5. Produce Less Waste

Make it a habit to bring your own cup, container, bag, etc. Check out these 8 Simple BYO Options to Waste Less for easy tips.

6. Recycle Better

Educate yourself on what can and can't be recycled and how to make your recycling efforts count. For more information check out these 12 Simple Ways to Up Your Recycling Game.

7. Shop Local

Shipping stuff around the world burns significant amounts of fossil fuels. By purchasing items made in countries such as China you are supporting the use of the same fossil fuels being protested. Whenever possible purchase food, clothing, household goods and other items made closer to home to reduce your environmental impact.

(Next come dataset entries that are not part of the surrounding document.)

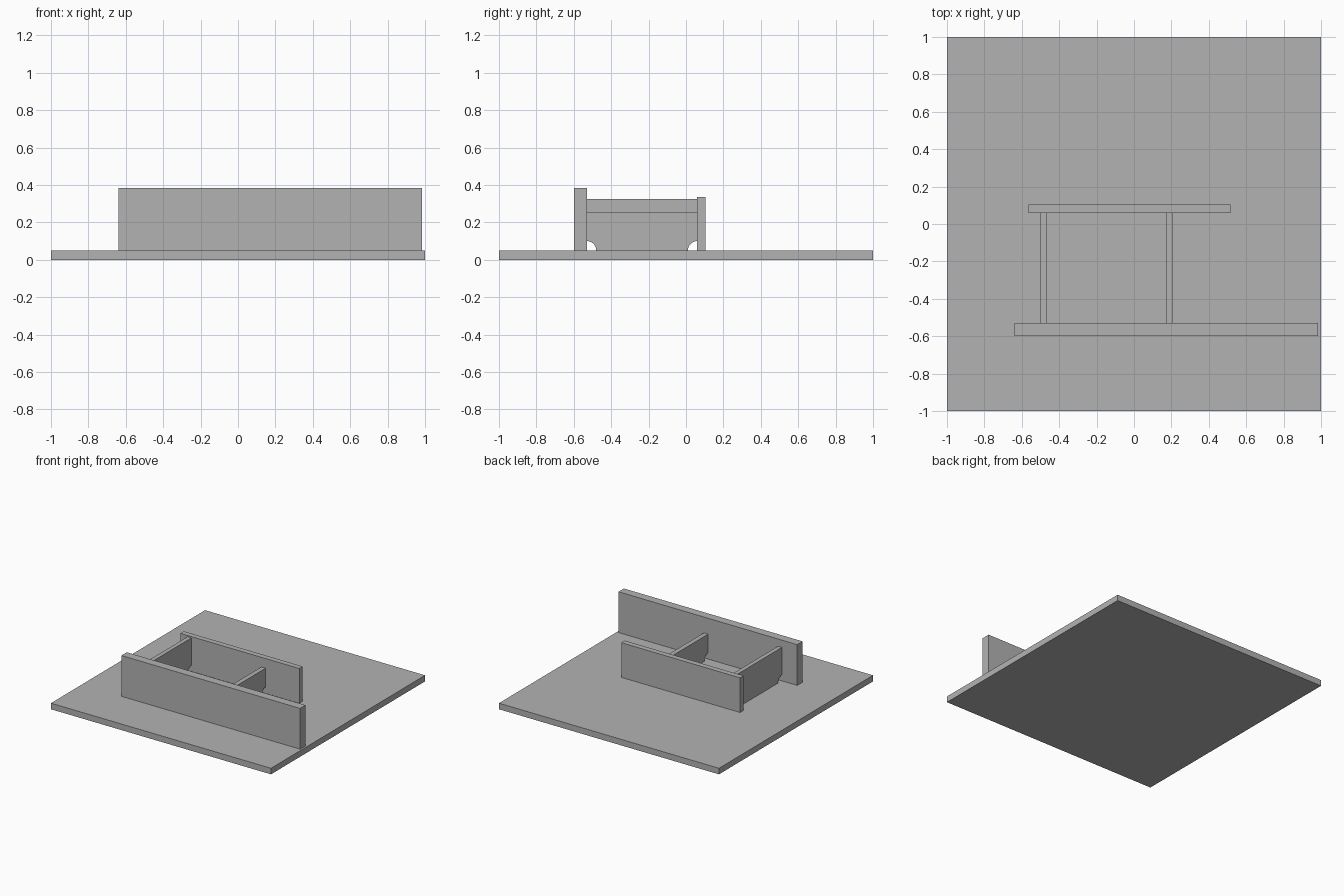
import bpy, bmesh
from math import sin, cos, pi

cube = bpy.data.objects.get("Cube")
if cube:
    bpy.data.objects.remove(cube)

grey = bpy.data.materials.new("plain grey")
grey.use_nodes = True
colour = (0.45, 0.45, 0.45, 1)
grey.diffuse_color = colour
grey.node_tree.nodes["Principled BSDF"].inputs["Base Color"].default_value = colour


def finish(name, bm):
    bmesh.ops.recalc_face_normals(bm, faces=bm.faces)
    mesh = bpy.data.meshes.new(name)
    bm.to_mesh(mesh)
    bm.free()
    mesh.materials.append(grey)
    obj = bpy.data.objects.new(name, mesh)
    bpy.context.collection.objects.link(obj)
    return obj


def box(name, low, high):
    bm = bmesh.new()
    bmesh.ops.create_cube(bm, size=1)
    for v in bm.verts:
        v.co = [l + (c + 0.5) * (h - l) for c, l, h in zip(v.co, low, high)]
    return finish(name, bm)


BASE_TOP = 0.05
FRONT_Y, BACK_Y = -0.53, 0.06
NOTCH, STEPS = 0.05, 12


def rib(name, x0, x1, top):
    """Cross wall with a quarter-round notch in each bottom corner."""
    arc = [(NOTCH * sin(i * pi / 2 / STEPS), NOTCH * cos(i * pi / 2 / STEPS))
           for i in range(STEPS + 1)]
    profile = [(FRONT_Y, top)]
    profile += [(FRONT_Y + a, BASE_TOP + b) for a, b in arc]
    profile += [(BACK_Y - a, BASE_TOP + b) for a, b in reversed(arc)]
    profile.append((BACK_Y, top))
    bm = bmesh.new()
    face = bm.faces.new([bm.verts.new((x0, y, z)) for y, z in profile])
    ext = bmesh.ops.extrude_face_region(bm, geom=[face], use_keep_orig=True)
    moved = [g for g in ext["geom"] if isinstance(g, bmesh.types.BMVert)]
    bmesh.ops.translate(bm, verts=moved, vec=(x1 - x0, 0, 0))
    obj = finish(name, bm)
    bpy.ops.object.select_all(action="DESELECT")
    obj.select_set(True)
    bpy.context.view_layer.objects.active = obj
    bpy.ops.object.shade_smooth_by_angle()


# Base and the two long walls
box("base_plate", (-1, -1, 0), (1, 1, BASE_TOP))
box("front_wall", (-0.64, -0.6, BASE_TOP), (0.985, FRONT_Y, 0.385))
box("back_wall", (-0.565, BACK_Y, BASE_TOP), (0.515, 0.105, 0.335))

# Cross walls between them
rib("tall_cross_wall", -0.5, -0.465, 0.325)
rib("low_cross_wall", 0.17, 0.208, 0.255)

8. Leave Your Car at Home

Unless you are driving a 100% electric car, you are burning fossil fuels with every trip. You don't need to get rid of your car, but consider whether you could at least sometimes walk, bike, scooter, transit or carpool instead. Also, when you do need to drive, take a minute to plan out your trip to reduce your time on the road, avoid sitting in traffic and ensure you hit all your stops in 1 trip (vs. 2 or 3).

9. Live with Less

Nope, you don't need the newest and coolest technology (the average lifespan of an iPhone is over 4 years, despite new ones being released annually), an overflowing closet of clothes you don't wear, 25+ pairs of shoes, cupboards stuffed full of kitchen gadgets you rarely use, more cars than family members or a mini toy shop in your basement. Stuff is not the key to happiness. In fact, as much as 99% of stuff we purchase becomes trash within 6 months. Yikes.

10. Buy Secondhand

Secondhand stores are full of awesome one of a kind vintage scores at a fraction of the price AND environmental impact. You can also score some awesome used stuff on Craigslist, Kijiji, Varagesale and Facebook.

11. Go Green When You Clean

Most cleaning products on the market contain a slew of hazardous chemicals that are not only bad for our health (hello cancer), but also make their way into the environment with each use. A quick google search for DIY cleaning products will yield hundreds of results for solutions that require as few as 1 ingredient and do the same if not a better job. A win-win.

So please do attend the protests and show our government that you care and want something done about climate change, but don't forget to pay attention to your own environmental footprint and the impact you might be having on climate change. There is no Planet B.

“If we pollute the air, water and soil that keep us alive and well, and destroy the biodiversity that allows natural systems to function, no amount of money will save us.” – David Suzuki

Need help?

Wanting to change and actually taking the step and making permanent changes can be two very different things. To start, pick one thing you want to do and turn it into a goal. Once it has become routine/habit go back and set additional goals.

Additional Resources